#### ACTIVITY
Find the line with "back = [f for" and the line with "bm = box_bm(-0.555, 0.555, -0.443, 0.537, 1.915, 1.933)" in the entries below; output exactly those two lines, every line between them, and no others.
——
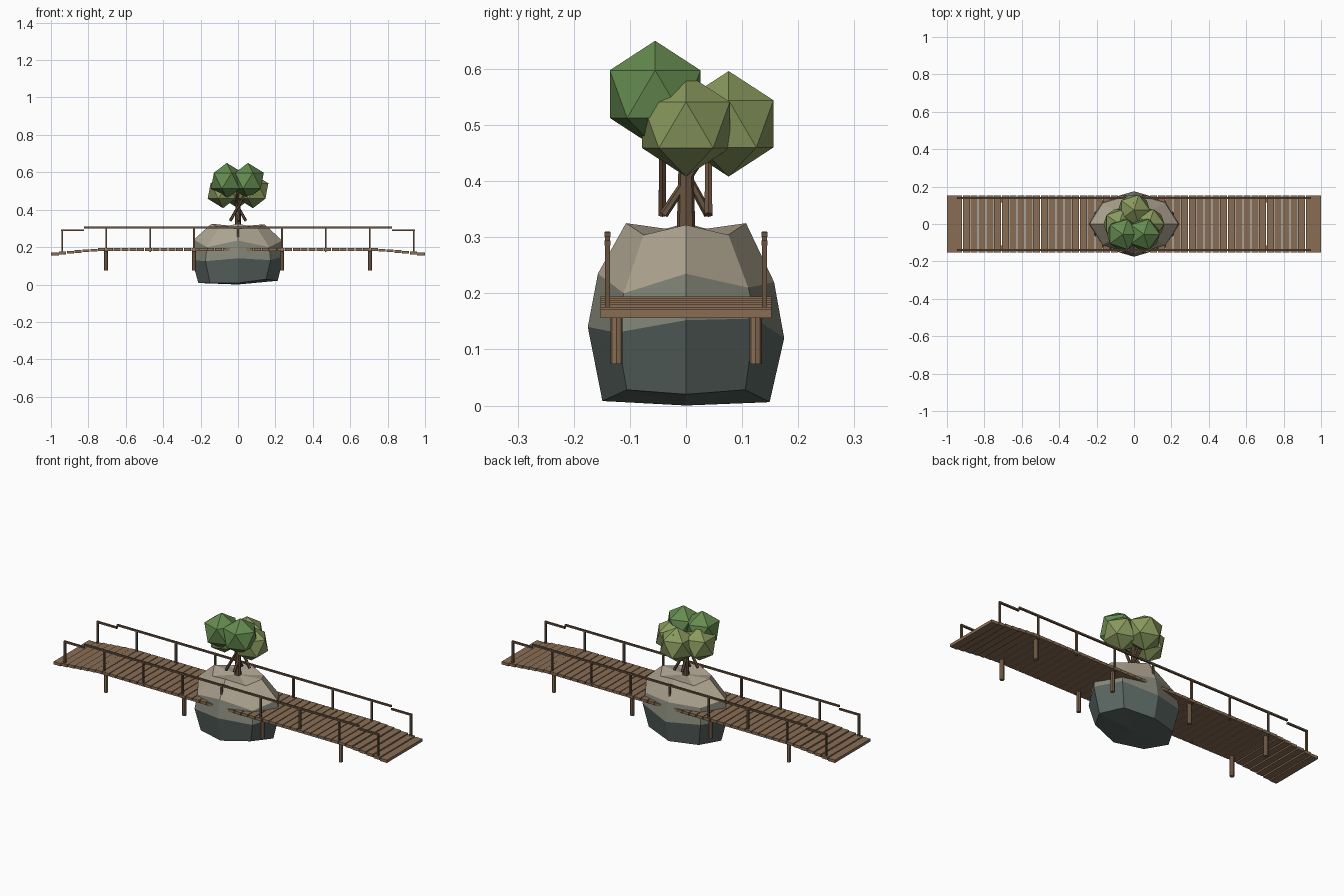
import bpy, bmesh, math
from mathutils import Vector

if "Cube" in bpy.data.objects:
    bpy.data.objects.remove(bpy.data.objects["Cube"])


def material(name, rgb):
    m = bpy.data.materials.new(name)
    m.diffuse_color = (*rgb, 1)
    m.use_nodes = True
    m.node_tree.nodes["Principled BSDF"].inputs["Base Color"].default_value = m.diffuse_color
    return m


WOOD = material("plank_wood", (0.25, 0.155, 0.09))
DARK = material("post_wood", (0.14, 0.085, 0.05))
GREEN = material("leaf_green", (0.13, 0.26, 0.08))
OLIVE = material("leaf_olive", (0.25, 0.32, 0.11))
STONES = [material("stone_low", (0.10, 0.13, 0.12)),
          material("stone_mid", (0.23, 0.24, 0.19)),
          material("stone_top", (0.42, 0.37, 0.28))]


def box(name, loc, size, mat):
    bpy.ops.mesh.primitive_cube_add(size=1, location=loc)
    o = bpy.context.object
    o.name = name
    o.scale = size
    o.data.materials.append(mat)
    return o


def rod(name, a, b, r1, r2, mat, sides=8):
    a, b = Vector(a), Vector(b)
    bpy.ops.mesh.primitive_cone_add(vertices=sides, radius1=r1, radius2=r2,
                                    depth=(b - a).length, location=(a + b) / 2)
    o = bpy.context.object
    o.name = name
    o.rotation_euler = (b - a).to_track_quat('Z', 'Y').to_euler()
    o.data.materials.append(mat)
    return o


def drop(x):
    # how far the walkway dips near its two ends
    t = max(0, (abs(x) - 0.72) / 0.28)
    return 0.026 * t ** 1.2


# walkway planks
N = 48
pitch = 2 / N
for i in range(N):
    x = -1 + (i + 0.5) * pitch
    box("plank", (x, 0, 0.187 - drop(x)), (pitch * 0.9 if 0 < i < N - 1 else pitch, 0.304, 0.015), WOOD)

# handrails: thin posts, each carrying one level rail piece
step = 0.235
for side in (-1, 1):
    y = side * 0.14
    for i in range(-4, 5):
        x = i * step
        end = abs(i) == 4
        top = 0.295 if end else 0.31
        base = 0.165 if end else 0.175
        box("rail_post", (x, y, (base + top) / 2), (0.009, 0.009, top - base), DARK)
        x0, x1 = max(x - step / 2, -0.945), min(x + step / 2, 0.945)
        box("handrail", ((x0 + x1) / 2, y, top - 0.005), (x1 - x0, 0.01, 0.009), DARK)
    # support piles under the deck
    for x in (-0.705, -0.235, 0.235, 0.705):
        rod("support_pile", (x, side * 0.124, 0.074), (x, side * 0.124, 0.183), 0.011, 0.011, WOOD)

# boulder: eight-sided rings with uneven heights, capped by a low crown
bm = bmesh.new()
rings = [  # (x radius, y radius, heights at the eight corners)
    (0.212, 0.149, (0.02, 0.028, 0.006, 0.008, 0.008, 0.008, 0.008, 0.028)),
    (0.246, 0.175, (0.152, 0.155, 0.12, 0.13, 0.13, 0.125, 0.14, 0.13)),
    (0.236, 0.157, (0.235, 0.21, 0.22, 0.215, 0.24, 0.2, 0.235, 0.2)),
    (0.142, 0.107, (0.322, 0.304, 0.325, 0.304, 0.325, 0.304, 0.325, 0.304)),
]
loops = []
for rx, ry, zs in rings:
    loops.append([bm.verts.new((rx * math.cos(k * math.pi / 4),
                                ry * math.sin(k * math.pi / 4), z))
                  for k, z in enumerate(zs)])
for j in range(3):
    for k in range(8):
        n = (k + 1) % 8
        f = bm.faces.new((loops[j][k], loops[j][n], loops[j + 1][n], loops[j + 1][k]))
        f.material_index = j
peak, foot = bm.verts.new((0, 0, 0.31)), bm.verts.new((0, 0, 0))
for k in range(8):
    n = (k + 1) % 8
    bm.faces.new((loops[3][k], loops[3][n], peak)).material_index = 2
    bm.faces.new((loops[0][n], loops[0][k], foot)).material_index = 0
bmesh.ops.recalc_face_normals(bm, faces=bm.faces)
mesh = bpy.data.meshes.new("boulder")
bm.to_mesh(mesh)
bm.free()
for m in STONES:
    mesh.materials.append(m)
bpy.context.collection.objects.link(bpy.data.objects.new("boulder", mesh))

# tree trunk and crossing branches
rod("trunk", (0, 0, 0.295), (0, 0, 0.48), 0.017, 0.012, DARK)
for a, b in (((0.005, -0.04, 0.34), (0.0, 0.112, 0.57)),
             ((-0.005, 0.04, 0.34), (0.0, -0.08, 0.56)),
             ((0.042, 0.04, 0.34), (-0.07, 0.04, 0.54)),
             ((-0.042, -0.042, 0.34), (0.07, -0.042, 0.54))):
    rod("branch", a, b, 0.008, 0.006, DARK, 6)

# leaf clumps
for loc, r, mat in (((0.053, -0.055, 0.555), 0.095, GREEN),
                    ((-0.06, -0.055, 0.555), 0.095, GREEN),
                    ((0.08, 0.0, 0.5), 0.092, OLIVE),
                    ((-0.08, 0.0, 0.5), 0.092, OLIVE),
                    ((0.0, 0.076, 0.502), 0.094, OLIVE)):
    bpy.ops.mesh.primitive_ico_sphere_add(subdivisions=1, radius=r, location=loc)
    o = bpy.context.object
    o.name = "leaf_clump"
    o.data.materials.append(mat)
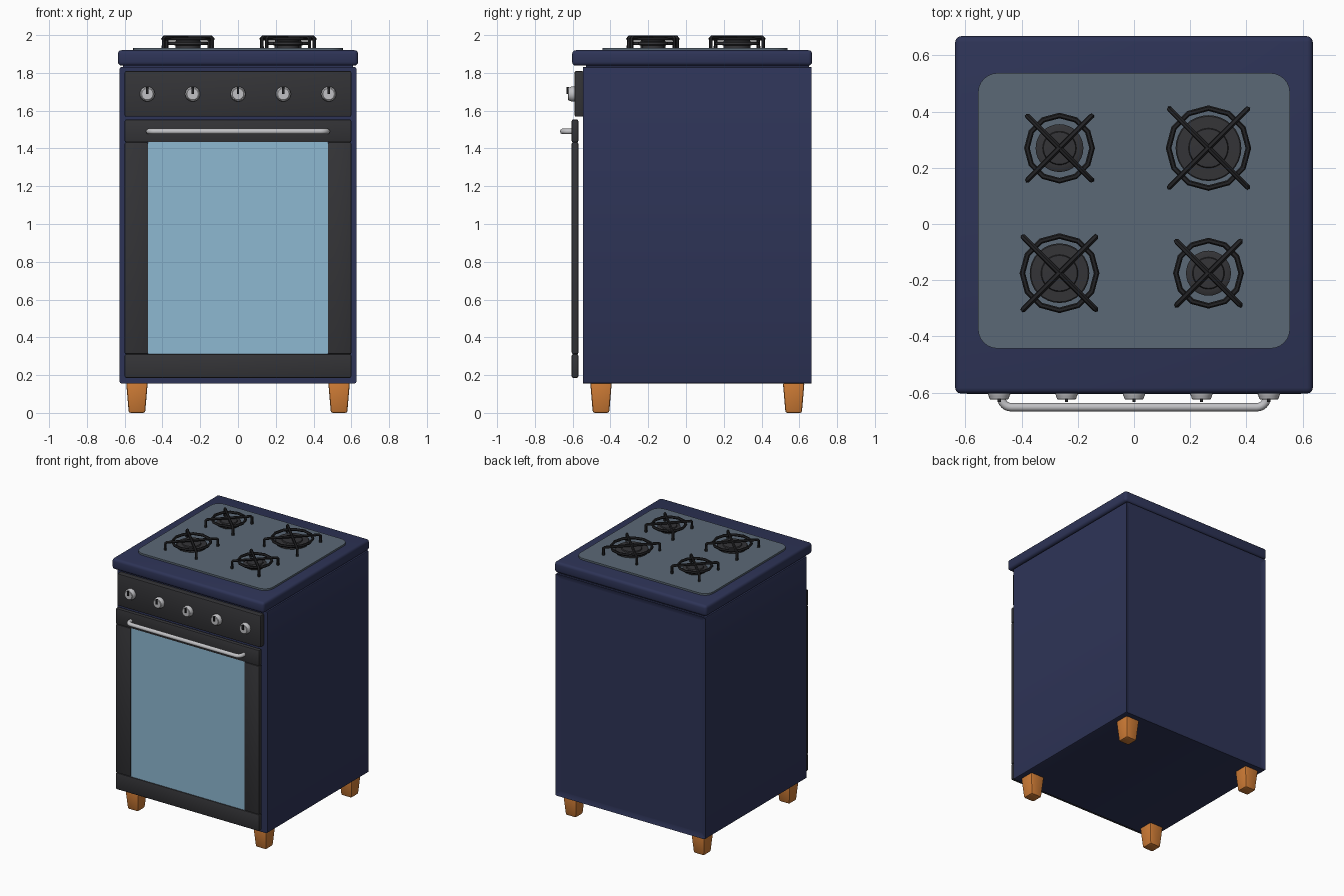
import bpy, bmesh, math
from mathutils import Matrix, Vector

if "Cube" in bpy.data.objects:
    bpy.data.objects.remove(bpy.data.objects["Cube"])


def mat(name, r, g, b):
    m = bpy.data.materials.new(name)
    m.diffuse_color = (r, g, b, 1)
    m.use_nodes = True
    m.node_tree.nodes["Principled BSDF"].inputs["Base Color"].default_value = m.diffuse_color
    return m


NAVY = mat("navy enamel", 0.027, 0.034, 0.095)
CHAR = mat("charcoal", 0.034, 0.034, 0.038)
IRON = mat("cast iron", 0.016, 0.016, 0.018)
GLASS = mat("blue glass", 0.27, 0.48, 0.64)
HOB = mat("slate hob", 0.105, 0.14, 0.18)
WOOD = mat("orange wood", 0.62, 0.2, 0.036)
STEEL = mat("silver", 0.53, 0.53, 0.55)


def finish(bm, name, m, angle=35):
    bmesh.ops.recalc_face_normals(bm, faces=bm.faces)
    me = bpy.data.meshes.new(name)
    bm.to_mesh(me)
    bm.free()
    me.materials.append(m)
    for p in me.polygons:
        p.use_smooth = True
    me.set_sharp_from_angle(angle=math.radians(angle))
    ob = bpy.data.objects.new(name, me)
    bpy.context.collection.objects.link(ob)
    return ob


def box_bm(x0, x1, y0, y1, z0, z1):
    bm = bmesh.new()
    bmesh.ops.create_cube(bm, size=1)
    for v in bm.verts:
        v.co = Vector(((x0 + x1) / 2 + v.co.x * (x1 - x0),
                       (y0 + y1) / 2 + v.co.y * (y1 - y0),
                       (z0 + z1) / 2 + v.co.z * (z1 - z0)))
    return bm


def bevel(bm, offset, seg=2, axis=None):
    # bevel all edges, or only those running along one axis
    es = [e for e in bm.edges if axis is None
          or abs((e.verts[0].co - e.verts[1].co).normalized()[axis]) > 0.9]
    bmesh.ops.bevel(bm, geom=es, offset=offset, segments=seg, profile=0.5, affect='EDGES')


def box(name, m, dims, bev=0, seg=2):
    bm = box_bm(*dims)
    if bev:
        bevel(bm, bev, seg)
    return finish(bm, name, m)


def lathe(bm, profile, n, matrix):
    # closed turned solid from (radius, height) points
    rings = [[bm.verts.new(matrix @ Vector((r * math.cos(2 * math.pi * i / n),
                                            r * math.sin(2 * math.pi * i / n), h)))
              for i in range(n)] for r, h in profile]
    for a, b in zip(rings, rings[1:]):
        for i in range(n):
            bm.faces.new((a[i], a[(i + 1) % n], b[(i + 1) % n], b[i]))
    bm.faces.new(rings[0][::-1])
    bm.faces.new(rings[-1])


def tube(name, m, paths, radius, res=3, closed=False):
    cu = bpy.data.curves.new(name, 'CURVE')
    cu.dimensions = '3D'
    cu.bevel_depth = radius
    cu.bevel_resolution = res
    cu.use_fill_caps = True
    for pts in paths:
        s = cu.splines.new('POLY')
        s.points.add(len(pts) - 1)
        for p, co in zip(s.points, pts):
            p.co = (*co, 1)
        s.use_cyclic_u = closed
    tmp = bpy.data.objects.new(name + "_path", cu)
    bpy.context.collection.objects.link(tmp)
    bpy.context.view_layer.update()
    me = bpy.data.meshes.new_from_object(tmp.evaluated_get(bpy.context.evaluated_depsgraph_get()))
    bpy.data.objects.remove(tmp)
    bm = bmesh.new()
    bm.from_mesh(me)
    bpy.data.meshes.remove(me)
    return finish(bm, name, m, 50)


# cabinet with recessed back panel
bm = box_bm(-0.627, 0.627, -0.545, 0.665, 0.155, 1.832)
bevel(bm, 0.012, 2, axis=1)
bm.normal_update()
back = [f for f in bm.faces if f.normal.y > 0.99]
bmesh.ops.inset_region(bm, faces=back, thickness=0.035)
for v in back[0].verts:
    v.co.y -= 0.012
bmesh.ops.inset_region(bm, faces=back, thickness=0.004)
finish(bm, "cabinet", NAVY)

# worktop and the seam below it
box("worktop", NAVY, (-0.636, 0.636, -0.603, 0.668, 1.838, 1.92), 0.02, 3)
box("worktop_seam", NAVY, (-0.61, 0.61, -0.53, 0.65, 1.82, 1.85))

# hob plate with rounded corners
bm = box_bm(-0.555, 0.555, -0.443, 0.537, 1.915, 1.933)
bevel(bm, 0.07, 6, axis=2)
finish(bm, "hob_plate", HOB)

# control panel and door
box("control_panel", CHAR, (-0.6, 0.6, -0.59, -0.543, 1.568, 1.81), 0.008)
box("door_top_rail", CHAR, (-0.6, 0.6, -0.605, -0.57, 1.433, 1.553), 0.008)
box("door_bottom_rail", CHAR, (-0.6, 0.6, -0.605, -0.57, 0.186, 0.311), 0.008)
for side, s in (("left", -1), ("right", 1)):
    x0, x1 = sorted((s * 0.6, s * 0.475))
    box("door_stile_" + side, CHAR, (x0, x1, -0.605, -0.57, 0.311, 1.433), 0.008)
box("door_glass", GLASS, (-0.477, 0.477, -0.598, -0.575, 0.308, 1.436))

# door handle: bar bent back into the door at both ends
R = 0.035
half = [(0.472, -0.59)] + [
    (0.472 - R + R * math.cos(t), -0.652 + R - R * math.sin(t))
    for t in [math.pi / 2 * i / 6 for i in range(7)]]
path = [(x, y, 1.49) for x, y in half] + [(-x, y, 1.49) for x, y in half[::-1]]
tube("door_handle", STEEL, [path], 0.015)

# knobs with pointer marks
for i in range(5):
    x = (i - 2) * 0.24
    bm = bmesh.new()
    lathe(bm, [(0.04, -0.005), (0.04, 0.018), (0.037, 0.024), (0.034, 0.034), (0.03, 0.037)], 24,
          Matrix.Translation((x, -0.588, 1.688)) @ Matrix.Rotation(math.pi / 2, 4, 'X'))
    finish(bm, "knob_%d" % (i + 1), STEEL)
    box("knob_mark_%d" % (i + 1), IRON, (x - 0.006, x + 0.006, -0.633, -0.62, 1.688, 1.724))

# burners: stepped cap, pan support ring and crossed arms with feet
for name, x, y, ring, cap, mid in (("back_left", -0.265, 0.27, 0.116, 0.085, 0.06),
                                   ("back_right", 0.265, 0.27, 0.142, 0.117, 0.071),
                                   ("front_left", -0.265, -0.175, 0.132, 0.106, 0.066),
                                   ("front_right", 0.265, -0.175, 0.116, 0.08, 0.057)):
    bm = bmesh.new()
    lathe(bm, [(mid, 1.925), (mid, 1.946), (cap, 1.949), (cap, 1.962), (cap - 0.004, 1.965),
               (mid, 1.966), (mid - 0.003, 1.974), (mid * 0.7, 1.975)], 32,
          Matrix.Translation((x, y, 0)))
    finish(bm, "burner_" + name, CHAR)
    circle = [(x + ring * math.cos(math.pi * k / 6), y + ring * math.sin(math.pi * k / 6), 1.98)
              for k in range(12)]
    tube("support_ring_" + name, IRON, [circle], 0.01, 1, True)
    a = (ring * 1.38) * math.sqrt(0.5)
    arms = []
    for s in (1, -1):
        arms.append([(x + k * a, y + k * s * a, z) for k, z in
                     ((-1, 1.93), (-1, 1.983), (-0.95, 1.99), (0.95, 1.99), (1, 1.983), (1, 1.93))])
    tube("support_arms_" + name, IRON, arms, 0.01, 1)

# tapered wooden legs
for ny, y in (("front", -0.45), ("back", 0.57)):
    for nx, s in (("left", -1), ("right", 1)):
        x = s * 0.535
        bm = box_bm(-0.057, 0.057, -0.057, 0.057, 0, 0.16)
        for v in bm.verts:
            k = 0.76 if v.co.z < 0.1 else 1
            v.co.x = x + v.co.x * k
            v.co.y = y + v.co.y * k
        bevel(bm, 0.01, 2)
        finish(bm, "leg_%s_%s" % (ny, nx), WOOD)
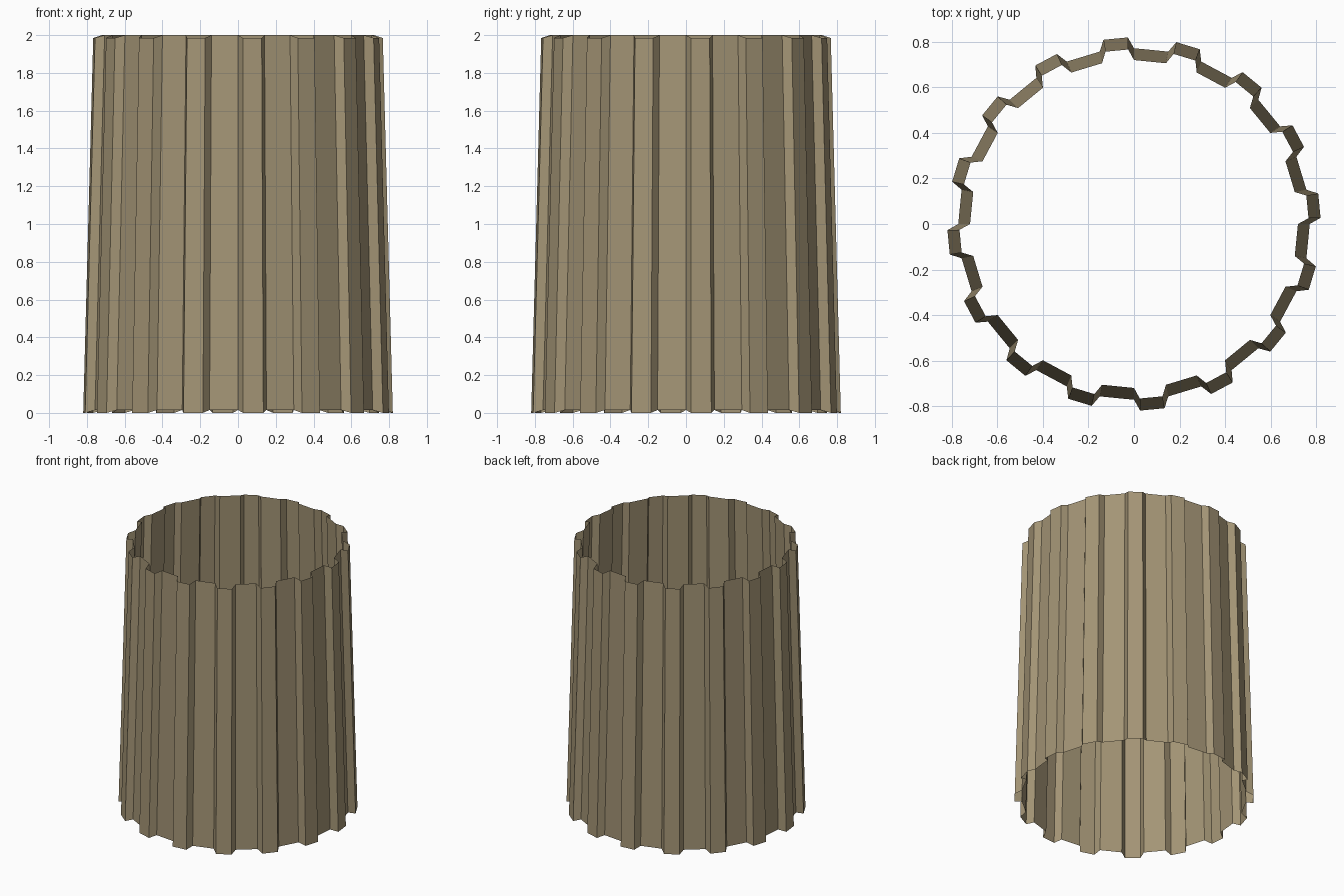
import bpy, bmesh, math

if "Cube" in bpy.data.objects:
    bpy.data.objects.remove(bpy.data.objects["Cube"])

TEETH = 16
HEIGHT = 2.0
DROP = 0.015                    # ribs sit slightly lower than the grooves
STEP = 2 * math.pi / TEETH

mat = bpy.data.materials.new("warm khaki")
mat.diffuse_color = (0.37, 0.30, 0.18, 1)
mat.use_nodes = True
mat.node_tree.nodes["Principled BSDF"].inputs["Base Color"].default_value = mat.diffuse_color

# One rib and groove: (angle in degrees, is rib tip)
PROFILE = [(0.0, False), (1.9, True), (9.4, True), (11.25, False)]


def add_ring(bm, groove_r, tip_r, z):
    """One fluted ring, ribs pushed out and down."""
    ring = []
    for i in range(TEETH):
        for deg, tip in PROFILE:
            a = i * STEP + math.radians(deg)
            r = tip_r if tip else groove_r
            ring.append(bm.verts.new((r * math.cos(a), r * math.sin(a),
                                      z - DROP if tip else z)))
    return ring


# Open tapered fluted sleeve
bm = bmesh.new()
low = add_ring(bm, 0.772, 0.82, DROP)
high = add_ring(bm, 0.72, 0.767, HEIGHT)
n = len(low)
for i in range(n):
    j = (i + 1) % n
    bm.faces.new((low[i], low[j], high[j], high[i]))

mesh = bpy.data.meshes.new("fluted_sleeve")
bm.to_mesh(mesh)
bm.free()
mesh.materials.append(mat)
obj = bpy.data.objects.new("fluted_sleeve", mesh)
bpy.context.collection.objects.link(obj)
——
#### OUTPUT FOR THIS TASK
back = [f for f in bm.faces if f.normal.y > 0.99]
bmesh.ops.inset_region(bm, faces=back, thickness=0.035)
for v in back[0].verts:
    v.co.y -= 0.012
bmesh.ops.inset_region(bm, faces=back, thickness=0.004)
finish(bm, "cabinet", NAVY)

# worktop and the seam below it
box("worktop", NAVY, (-0.636, 0.636, -0.603, 0.668, 1.838, 1.92), 0.02, 3)
box("worktop_seam", NAVY, (-0.61, 0.61, -0.53, 0.65, 1.82, 1.85))

# hob plate with rounded corners
bm = box_bm(-0.555, 0.555, -0.443, 0.537, 1.915, 1.933)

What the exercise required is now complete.